District police, enforcing the city's ban on protesting farmers' vehicles on the Mall, evicted about 60 remaining campers, pick-ups and trailers yesterday under a threat of impoundment.
Backed by tow trucks and a 100-man motorbike squad, Civil Distrubance Unit officers twirling nightsticks walked through the nearly empty American Agriculture Movement encampment at noon to deliver their ultimatum.
A few angry farmers who vowed to keep their campers "at all costs" on the Mall relented after receiving a one-hour reprieve from the mayor's office.
By 2:30 p.m., all but four farm vehicles were on their way to new camps at Greenbelt Park in Maryland and to several sites clustered at Rte. 1 and the Beltway in Virginia. Police impounded the four vehicles that were left behind -- a tractor trailer, a pick-up, a school bus and an abandoned tractor -- but more than 150 tractors are still left on the Mall.
D.C. Deputy Police Chief Robert Klotz said he would permit about 100 tractors to stay "a few more days" before taking any further action. Klotz agreed last week to let a symbolic group of 50 tractors remain indefinitely near the Capitol.
Several farmers called the police show of force "unwarranted." One Nebraska farmer confronted by a mass of walking policeman called to a companion sitting in a nearby Winnebago, "You want to seen a sight you'll never forget, get out here."

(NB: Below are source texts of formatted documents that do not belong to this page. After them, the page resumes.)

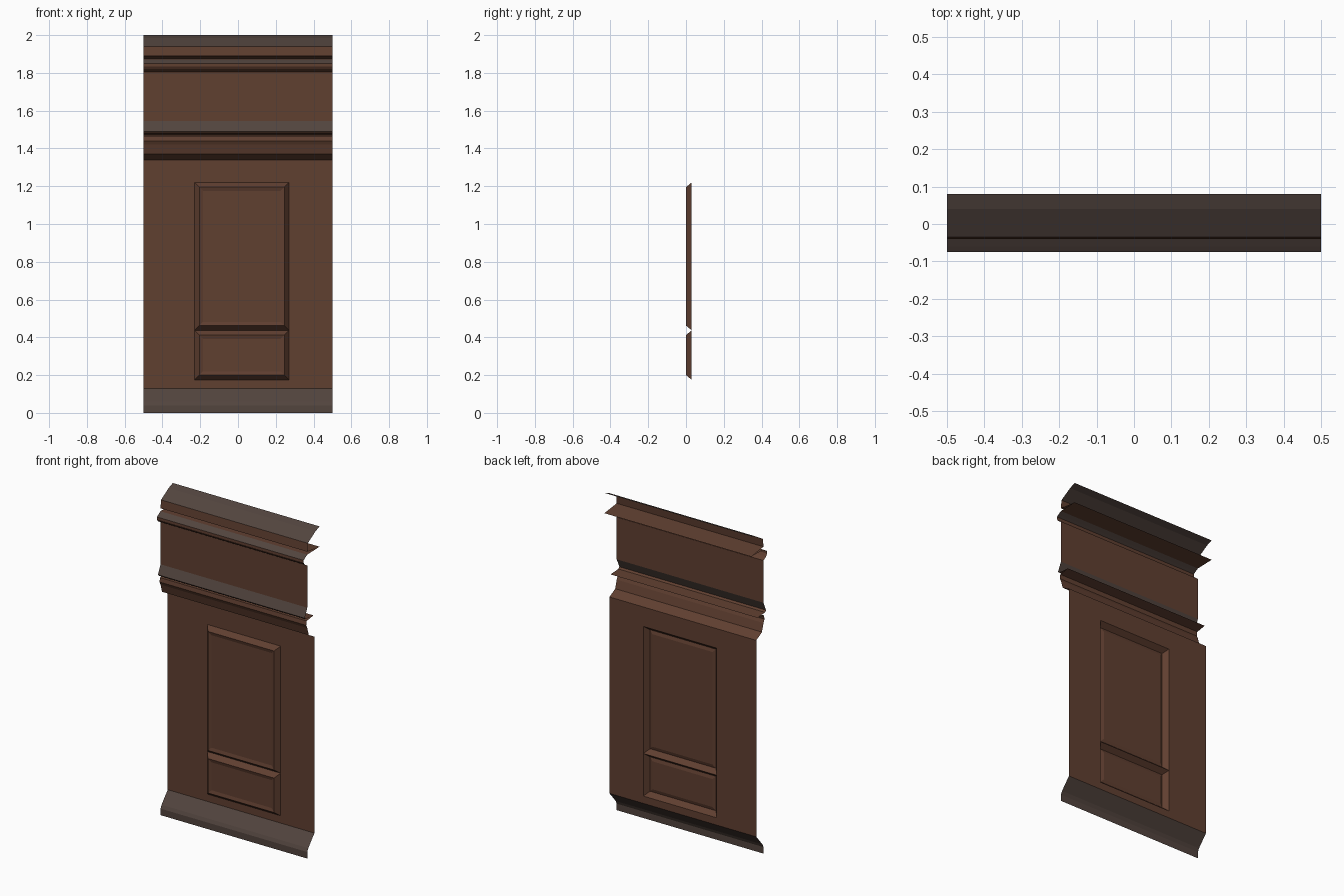
import bpy
import bmesh
from math import hypot

cube = bpy.data.objects.get("Cube")
if cube:
    bpy.data.objects.remove(cube, do_unlink=True)


def material(name, rgb):
    mat = bpy.data.materials.new(name)
    mat.use_nodes = True
    mat.diffuse_color = (*rgb, 1)
    mat.node_tree.nodes["Principled BSDF"].inputs["Base Color"].default_value = (*rgb, 1)
    return mat


brown = material("brown wood", (0.117, 0.05, 0.03))
grey = material("grey brown wood", (0.084, 0.058, 0.048))

HALF = 0.5     # half width of the wall
BACK = 0.03    # y of the wall sheet
FRONT = -0.04  # y of the frieze and base front


def finish(name, bm):
    mesh = bpy.data.meshes.new(name)
    bm.to_mesh(mesh)
    bm.free()
    mesh.materials.append(brown)
    mesh.materials.append(grey)
    obj = bpy.data.objects.new(name, mesh)
    bpy.context.collection.objects.link(obj)
    return obj


def strip(name, profile, all_grey=False):
    """Sweep an open (y, z) profile, listed upwards, across the wall."""
    bm = bmesh.new()
    rows = [[bm.verts.new((x, y, z)) for x in (-HALF, HALF)] for y, z in profile]
    for low, high in zip(rows, rows[1:]):
        face = bm.faces.new((low[0], low[1], high[1], high[0]))
        dy = high[0].co.y - low[0].co.y
        dz = high[0].co.z - low[0].co.z
        size = hypot(dy, dz)
        # weathered tops: faces sloping up and forward
        sloped = dy / size > 0.4 and dz / size > 0.3
        face.material_index = int(all_grey or sloped)
    return finish(name, bm)


# Base moulding
strip("base_moulding",
      [(FRONT, 0), (FRONT, 0.04), (-0.03, 0.06), (BACK, 0.13)], all_grey=True)

# Wall sheet with two raised panels
xs = (-HALF, -0.23, 0.27, HALF)
zs = (0.13, 0.175, 0.437, 1.22, 1.34)
bm = bmesh.new()
grid = [[bm.verts.new((x, BACK, z)) for x in xs] for z in zs]
panels = []
for j in range(len(zs) - 1):
    for i in range(len(xs) - 1):
        face = bm.faces.new((grid[j][i], grid[j][i + 1],
                             grid[j + 1][i + 1], grid[j + 1][i]))
        if i == 1 and j in (1, 2):
            panels.append(face)
bm.normal_update()
bmesh.ops.inset_individual(bm, faces=panels, thickness=0.025, depth=0.03,
                           use_even_offset=True)
bm.normal_update()
# shallow sunken field inside each panel rim
bmesh.ops.inset_individual(bm, faces=panels, thickness=0.02, depth=-0.006,
                           use_even_offset=True)
finish("panelled_wall", bm)

# Waist moulding with its ledge folded back
strip("waist_moulding", [
    (BACK, 1.34), (-0.025, 1.37), (FRONT, 1.42), (-0.05, 1.44), (-0.045, 1.465),
    (0.02, 1.475), (-0.055, 1.48), (-0.065, 1.49), (FRONT, 1.545)])

# Frieze
strip("frieze", [(FRONT, 1.545), (FRONT, 1.805)])

# Cornice with bead, ledge and sloping top
strip("cornice", [
    (FRONT, 1.805), (-0.065, 1.82), (-0.075, 1.835), (-0.075, 1.85), (-0.06, 1.86),
    (FRONT, 1.872), (0.08, 1.875), (FRONT, 1.89), (-0.035, 1.94),
    (0.04, 1.985), (0.08, 2.0)])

Klotz said he would immediately begin removing much of the Metrobus barricade used to corral the farmers on the Mall during their month-long protest. The remaining tractors will be blockaded into an area east of Third Street at Constitution Avenue. Klotz said the police plan no extra security for the tractors after this evening.